Extracted information:
::::

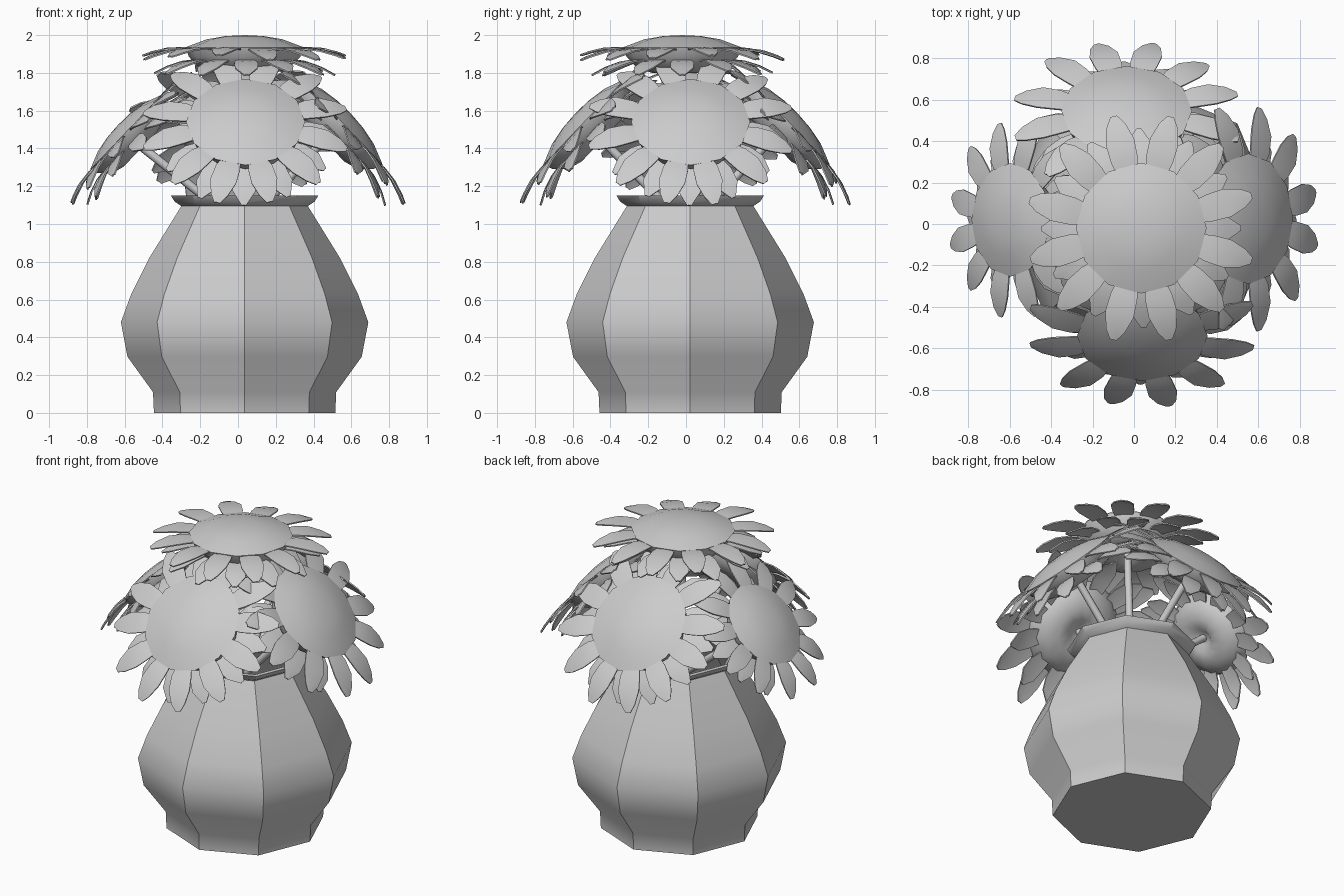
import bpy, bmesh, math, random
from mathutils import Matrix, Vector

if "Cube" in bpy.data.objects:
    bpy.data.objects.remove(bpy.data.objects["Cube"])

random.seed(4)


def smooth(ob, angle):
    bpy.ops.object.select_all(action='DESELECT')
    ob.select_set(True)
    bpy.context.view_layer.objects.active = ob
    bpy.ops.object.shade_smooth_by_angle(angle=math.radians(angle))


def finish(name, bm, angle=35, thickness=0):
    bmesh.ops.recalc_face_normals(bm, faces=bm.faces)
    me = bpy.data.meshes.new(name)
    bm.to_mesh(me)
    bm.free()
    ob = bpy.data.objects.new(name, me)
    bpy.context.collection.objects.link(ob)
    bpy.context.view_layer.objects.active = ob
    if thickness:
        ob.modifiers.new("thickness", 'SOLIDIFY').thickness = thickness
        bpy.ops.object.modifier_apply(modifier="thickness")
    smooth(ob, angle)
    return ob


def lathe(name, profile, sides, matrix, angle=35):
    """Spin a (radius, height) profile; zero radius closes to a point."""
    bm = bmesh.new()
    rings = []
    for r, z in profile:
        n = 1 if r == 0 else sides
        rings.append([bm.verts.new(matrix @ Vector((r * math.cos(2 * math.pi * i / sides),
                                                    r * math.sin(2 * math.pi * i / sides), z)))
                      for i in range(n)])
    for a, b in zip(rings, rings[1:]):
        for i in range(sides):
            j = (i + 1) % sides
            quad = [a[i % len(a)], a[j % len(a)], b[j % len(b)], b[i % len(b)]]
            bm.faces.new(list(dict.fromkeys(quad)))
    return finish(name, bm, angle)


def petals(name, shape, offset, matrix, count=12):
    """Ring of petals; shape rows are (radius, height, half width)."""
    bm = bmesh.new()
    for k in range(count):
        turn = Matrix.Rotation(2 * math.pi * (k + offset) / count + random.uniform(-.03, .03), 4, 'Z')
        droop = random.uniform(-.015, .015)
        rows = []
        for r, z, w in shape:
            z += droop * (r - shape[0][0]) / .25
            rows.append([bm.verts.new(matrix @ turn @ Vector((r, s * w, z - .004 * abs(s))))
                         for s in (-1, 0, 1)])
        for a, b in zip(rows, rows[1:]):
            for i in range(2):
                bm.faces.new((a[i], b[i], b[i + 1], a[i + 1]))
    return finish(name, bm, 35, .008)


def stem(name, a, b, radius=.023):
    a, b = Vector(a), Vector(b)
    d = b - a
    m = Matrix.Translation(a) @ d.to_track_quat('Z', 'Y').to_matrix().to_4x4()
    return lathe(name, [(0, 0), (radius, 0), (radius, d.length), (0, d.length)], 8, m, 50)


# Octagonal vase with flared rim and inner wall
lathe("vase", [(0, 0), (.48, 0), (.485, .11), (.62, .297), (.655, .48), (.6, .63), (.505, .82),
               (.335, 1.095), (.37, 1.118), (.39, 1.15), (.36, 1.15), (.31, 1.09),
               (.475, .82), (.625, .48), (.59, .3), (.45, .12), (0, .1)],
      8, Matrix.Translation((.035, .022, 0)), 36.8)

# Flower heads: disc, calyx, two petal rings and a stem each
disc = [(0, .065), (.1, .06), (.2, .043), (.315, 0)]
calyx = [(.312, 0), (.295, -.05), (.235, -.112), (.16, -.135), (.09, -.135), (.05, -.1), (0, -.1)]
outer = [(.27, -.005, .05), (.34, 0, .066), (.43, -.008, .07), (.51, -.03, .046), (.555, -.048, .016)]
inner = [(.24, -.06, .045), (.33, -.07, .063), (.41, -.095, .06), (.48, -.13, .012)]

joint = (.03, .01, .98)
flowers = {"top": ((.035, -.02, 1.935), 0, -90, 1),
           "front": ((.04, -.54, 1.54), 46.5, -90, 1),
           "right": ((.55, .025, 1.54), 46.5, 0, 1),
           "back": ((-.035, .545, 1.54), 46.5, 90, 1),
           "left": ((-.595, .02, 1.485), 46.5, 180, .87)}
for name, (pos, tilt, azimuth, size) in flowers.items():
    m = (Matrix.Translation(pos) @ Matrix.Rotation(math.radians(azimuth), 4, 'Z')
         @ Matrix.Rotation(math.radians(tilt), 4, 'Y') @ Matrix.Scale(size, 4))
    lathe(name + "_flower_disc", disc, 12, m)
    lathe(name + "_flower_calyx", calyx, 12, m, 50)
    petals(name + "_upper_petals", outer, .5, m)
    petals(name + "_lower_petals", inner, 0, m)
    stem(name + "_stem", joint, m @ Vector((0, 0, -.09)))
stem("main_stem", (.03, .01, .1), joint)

::::

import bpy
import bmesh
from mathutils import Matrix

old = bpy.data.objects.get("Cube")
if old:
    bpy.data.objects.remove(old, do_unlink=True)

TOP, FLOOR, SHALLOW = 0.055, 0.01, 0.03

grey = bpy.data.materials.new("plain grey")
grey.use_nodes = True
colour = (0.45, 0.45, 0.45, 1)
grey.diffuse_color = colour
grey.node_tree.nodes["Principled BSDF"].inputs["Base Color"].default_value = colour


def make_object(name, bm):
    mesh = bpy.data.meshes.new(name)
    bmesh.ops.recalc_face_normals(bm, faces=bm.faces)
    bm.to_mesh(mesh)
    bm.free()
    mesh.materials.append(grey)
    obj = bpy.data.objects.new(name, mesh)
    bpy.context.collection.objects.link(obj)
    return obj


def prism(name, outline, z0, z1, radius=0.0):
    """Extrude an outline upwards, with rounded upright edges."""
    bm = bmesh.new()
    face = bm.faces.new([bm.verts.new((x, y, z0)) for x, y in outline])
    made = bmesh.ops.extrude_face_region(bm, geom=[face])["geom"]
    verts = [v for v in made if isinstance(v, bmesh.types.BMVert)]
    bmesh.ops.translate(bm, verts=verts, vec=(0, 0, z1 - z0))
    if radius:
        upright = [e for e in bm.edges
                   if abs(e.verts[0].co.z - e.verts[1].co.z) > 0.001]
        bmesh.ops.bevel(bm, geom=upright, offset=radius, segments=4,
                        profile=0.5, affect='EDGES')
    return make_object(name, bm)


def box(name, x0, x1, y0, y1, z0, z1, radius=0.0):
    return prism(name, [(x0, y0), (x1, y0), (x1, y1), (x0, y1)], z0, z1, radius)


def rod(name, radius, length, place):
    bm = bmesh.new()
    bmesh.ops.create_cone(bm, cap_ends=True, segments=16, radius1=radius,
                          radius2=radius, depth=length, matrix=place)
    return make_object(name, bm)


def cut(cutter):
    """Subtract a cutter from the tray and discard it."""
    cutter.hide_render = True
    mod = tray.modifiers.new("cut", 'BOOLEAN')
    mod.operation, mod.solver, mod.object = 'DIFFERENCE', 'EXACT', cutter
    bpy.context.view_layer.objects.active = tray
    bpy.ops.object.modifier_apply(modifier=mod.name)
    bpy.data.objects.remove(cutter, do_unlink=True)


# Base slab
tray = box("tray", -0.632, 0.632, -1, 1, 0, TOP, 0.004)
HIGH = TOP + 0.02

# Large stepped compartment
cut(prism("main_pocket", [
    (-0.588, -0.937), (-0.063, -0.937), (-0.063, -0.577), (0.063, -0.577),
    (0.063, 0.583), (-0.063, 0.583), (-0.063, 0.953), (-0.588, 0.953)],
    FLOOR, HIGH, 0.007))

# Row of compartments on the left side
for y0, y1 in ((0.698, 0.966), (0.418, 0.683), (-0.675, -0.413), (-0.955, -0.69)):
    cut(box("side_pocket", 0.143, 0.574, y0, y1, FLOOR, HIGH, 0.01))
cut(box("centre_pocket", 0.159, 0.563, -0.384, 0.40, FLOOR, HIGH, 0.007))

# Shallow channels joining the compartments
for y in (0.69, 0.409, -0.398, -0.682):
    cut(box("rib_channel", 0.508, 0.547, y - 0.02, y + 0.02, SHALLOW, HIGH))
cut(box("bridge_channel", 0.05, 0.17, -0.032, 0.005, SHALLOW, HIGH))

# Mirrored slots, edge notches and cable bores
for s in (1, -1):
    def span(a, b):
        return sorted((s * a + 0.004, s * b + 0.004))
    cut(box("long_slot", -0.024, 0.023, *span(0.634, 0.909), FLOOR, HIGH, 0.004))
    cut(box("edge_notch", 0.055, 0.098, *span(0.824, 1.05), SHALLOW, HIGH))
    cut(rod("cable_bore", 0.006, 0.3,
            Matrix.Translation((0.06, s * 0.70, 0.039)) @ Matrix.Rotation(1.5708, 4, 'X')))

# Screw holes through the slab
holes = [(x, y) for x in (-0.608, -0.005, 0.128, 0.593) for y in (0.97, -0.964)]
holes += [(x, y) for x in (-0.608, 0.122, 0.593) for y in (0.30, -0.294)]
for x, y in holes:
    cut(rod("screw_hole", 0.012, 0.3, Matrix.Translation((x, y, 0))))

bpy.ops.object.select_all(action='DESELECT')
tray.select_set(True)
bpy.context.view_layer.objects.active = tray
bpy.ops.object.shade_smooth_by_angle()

::::

Activity: From the lines above, copy those that contain the word "data".

Solution for this exercise:
if "Cube" in bpy.data.objects:
    bpy.data.objects.remove(bpy.data.objects["Cube"])
    me = bpy.data.meshes.new(name)
    ob = bpy.data.objects.new(name, me)
old = bpy.data.objects.get("Cube")
    bpy.data.objects.remove(old, do_unlink=True)
grey = bpy.data.materials.new("plain grey")
    mesh = bpy.data.meshes.new(name)
    obj = bpy.data.objects.new(name, mesh)
    bpy.data.objects.remove(cutter, do_unlink=True)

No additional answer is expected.